▶ [Problem statement]
Top to bottom, output the entries that follow exactly.
──────── Listed entries ────────
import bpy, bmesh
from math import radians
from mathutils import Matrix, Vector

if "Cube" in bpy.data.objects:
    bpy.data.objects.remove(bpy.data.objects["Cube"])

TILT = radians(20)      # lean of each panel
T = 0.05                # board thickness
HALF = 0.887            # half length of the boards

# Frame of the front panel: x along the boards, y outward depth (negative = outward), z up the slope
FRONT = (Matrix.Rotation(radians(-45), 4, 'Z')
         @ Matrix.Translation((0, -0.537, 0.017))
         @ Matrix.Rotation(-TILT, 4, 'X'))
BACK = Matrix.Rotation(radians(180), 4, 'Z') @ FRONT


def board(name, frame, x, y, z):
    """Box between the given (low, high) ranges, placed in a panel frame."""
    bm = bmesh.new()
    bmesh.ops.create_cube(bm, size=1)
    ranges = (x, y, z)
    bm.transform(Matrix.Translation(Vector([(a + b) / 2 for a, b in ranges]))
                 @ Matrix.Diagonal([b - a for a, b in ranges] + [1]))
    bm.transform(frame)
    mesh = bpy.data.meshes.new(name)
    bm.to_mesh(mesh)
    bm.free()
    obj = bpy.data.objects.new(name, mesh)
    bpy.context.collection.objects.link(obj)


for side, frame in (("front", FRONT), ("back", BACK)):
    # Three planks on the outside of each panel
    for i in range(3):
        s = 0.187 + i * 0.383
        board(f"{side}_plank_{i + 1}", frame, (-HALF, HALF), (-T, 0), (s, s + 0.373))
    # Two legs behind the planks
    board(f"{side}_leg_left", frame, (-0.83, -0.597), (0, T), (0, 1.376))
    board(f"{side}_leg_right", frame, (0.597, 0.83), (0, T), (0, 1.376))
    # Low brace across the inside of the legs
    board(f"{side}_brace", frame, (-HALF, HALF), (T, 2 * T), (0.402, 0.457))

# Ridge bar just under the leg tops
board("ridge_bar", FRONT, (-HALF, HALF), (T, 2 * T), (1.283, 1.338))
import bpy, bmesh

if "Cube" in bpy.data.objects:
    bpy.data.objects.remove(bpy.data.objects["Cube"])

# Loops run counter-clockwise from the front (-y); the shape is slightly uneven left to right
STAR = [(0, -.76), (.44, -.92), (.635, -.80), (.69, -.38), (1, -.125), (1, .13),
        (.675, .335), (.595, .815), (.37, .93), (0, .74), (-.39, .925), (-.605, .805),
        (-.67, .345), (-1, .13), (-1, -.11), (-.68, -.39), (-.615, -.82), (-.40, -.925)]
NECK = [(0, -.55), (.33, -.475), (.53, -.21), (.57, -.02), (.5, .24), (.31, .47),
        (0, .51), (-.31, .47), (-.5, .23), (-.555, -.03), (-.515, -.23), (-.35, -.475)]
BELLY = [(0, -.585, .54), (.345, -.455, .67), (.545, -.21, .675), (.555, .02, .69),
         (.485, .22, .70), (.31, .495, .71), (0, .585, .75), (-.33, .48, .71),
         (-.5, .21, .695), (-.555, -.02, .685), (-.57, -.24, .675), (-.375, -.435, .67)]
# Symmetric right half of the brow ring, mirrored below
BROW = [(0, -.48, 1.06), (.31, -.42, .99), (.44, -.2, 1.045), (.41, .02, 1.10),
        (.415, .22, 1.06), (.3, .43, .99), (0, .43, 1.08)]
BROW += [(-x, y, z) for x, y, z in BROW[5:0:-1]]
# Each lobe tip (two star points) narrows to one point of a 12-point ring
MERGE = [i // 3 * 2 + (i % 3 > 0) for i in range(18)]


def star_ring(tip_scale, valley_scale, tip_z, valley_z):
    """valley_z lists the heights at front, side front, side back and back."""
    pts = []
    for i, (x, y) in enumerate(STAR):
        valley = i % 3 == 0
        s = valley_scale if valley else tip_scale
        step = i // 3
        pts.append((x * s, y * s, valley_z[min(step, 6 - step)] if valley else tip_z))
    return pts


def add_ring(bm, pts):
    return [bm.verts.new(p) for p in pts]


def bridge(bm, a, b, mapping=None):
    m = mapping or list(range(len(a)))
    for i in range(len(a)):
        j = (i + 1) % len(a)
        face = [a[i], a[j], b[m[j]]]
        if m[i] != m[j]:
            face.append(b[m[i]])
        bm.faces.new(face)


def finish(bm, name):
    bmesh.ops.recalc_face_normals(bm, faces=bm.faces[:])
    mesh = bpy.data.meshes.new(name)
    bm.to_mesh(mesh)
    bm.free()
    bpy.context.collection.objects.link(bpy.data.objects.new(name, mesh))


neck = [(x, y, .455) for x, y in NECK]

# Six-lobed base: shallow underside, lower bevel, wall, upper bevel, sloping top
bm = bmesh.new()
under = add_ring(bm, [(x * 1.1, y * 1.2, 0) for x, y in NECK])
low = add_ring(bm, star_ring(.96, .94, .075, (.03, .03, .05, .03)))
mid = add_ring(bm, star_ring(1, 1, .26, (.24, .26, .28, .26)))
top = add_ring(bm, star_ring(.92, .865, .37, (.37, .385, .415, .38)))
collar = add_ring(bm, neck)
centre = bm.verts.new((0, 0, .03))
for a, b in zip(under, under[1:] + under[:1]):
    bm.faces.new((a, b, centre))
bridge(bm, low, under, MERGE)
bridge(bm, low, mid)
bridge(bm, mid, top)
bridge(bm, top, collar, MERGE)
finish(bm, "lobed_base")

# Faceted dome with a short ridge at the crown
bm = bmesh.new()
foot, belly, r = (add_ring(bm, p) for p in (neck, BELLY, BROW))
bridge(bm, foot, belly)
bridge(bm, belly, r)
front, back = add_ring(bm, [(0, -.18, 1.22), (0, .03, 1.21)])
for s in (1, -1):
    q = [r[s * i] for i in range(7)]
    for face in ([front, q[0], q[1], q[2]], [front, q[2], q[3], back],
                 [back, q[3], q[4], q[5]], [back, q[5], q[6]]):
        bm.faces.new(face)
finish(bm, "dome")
────────
▶ [Output]
import bpy, bmesh
from math import radians
from mathutils import Matrix, Vector

if "Cube" in bpy.data.objects:
    bpy.data.objects.remove(bpy.data.objects["Cube"])

TILT = radians(20)      # lean of each panel
T = 0.05                # board thickness
HALF = 0.887            # half length of the boards

# Frame of the front panel: x along the boards, y outward depth (negative = outward), z up the slope
FRONT = (Matrix.Rotation(radians(-45), 4, 'Z')
         @ Matrix.Translation((0, -0.537, 0.017))
         @ Matrix.Rotation(-TILT, 4, 'X'))
BACK = Matrix.Rotation(radians(180), 4, 'Z') @ FRONT


def board(name, frame, x, y, z):
    """Box between the given (low, high) ranges, placed in a panel frame."""
    bm = bmesh.new()
    bmesh.ops.create_cube(bm, size=1)
    ranges = (x, y, z)
    bm.transform(Matrix.Translation(Vector([(a + b) / 2 for a, b in ranges]))
                 @ Matrix.Diagonal([b - a for a, b in ranges] + [1]))
    bm.transform(frame)
    mesh = bpy.data.meshes.new(name)
    bm.to_mesh(mesh)
    bm.free()
    obj = bpy.data.objects.new(name, mesh)
    bpy.context.collection.objects.link(obj)


for side, frame in (("front", FRONT), ("back", BACK)):
    # Three planks on the outside of each panel
    for i in range(3):
        s = 0.187 + i * 0.383
        board(f"{side}_plank_{i + 1}", frame, (-HALF, HALF), (-T, 0), (s, s + 0.373))
    # Two legs behind the planks
    board(f"{side}_leg_left", frame, (-0.83, -0.597), (0, T), (0, 1.376))
    board(f"{side}_leg_right", frame, (0.597, 0.83), (0, T), (0, 1.376))
    # Low brace across the inside of the legs
    board(f"{side}_brace", frame, (-HALF, HALF), (T, 2 * T), (0.402, 0.457))

# Ridge bar just under the leg tops
board("ridge_bar", FRONT, (-HALF, HALF), (T, 2 * T), (1.283, 1.338))
import bpy, bmesh

if "Cube" in bpy.data.objects:
    bpy.data.objects.remove(bpy.data.objects["Cube"])

# Loops run counter-clockwise from the front (-y); the shape is slightly uneven left to right
STAR = [(0, -.76), (.44, -.92), (.635, -.80), (.69, -.38), (1, -.125), (1, .13),
        (.675, .335), (.595, .815), (.37, .93), (0, .74), (-.39, .925), (-.605, .805),
        (-.67, .345), (-1, .13), (-1, -.11), (-.68, -.39), (-.615, -.82), (-.40, -.925)]
NECK = [(0, -.55), (.33, -.475), (.53, -.21), (.57, -.02), (.5, .24), (.31, .47),
        (0, .51), (-.31, .47), (-.5, .23), (-.555, -.03), (-.515, -.23), (-.35, -.475)]
BELLY = [(0, -.585, .54), (.345, -.455, .67), (.545, -.21, .675), (.555, .02, .69),
         (.485, .22, .70), (.31, .495, .71), (0, .585, .75), (-.33, .48, .71),
         (-.5, .21, .695), (-.555, -.02, .685), (-.57, -.24, .675), (-.375, -.435, .67)]
# Symmetric right half of the brow ring, mirrored below
BROW = [(0, -.48, 1.06), (.31, -.42, .99), (.44, -.2, 1.045), (.41, .02, 1.10),
        (.415, .22, 1.06), (.3, .43, .99), (0, .43, 1.08)]
BROW += [(-x, y, z) for x, y, z in BROW[5:0:-1]]
# Each lobe tip (two star points) narrows to one point of a 12-point ring
MERGE = [i // 3 * 2 + (i % 3 > 0) for i in range(18)]


def star_ring(tip_scale, valley_scale, tip_z, valley_z):
    """valley_z lists the heights at front, side front, side back and back."""
    pts = []
    for i, (x, y) in enumerate(STAR):
        valley = i % 3 == 0
        s = valley_scale if valley else tip_scale
        step = i // 3
        pts.append((x * s, y * s, valley_z[min(step, 6 - step)] if valley else tip_z))
    return pts


def add_ring(bm, pts):
    return [bm.verts.new(p) for p in pts]


def bridge(bm, a, b, mapping=None):
    m = mapping or list(range(len(a)))
    for i in range(len(a)):
        j = (i + 1) % len(a)
        face = [a[i], a[j], b[m[j]]]
        if m[i] != m[j]:
            face.append(b[m[i]])
        bm.faces.new(face)


def finish(bm, name):
    bmesh.ops.recalc_face_normals(bm, faces=bm.faces[:])
    mesh = bpy.data.meshes.new(name)
    bm.to_mesh(mesh)
    bm.free()
    bpy.context.collection.objects.link(bpy.data.objects.new(name, mesh))


neck = [(x, y, .455) for x, y in NECK]

# Six-lobed base: shallow underside, lower bevel, wall, upper bevel, sloping top
bm = bmesh.new()
under = add_ring(bm, [(x * 1.1, y * 1.2, 0) for x, y in NECK])
low = add_ring(bm, star_ring(.96, .94, .075, (.03, .03, .05, .03)))
mid = add_ring(bm, star_ring(1, 1, .26, (.24, .26, .28, .26)))
top = add_ring(bm, star_ring(.92, .865, .37, (.37, .385, .415, .38)))
collar = add_ring(bm, neck)
centre = bm.verts.new((0, 0, .03))
for a, b in zip(under, under[1:] + under[:1]):
    bm.faces.new((a, b, centre))
bridge(bm, low, under, MERGE)
bridge(bm, low, mid)
bridge(bm, mid, top)
bridge(bm, top, collar, MERGE)
finish(bm, "lobed_base")

# Faceted dome with a short ridge at the crown
bm = bmesh.new()
foot, belly, r = (add_ring(bm, p) for p in (neck, BELLY, BROW))
bridge(bm, foot, belly)
bridge(bm, belly, r)
front, back = add_ring(bm, [(0, -.18, 1.22), (0, .03, 1.21)])
for s in (1, -1):
    q = [r[s * i] for i in range(7)]
    for face in ([front, q[0], q[1], q[2]], [front, q[2], q[3], back],
                 [back, q[3], q[4], q[5]], [back, q[5], q[6]]):
        bm.faces.new(face)
finish(bm, "dome")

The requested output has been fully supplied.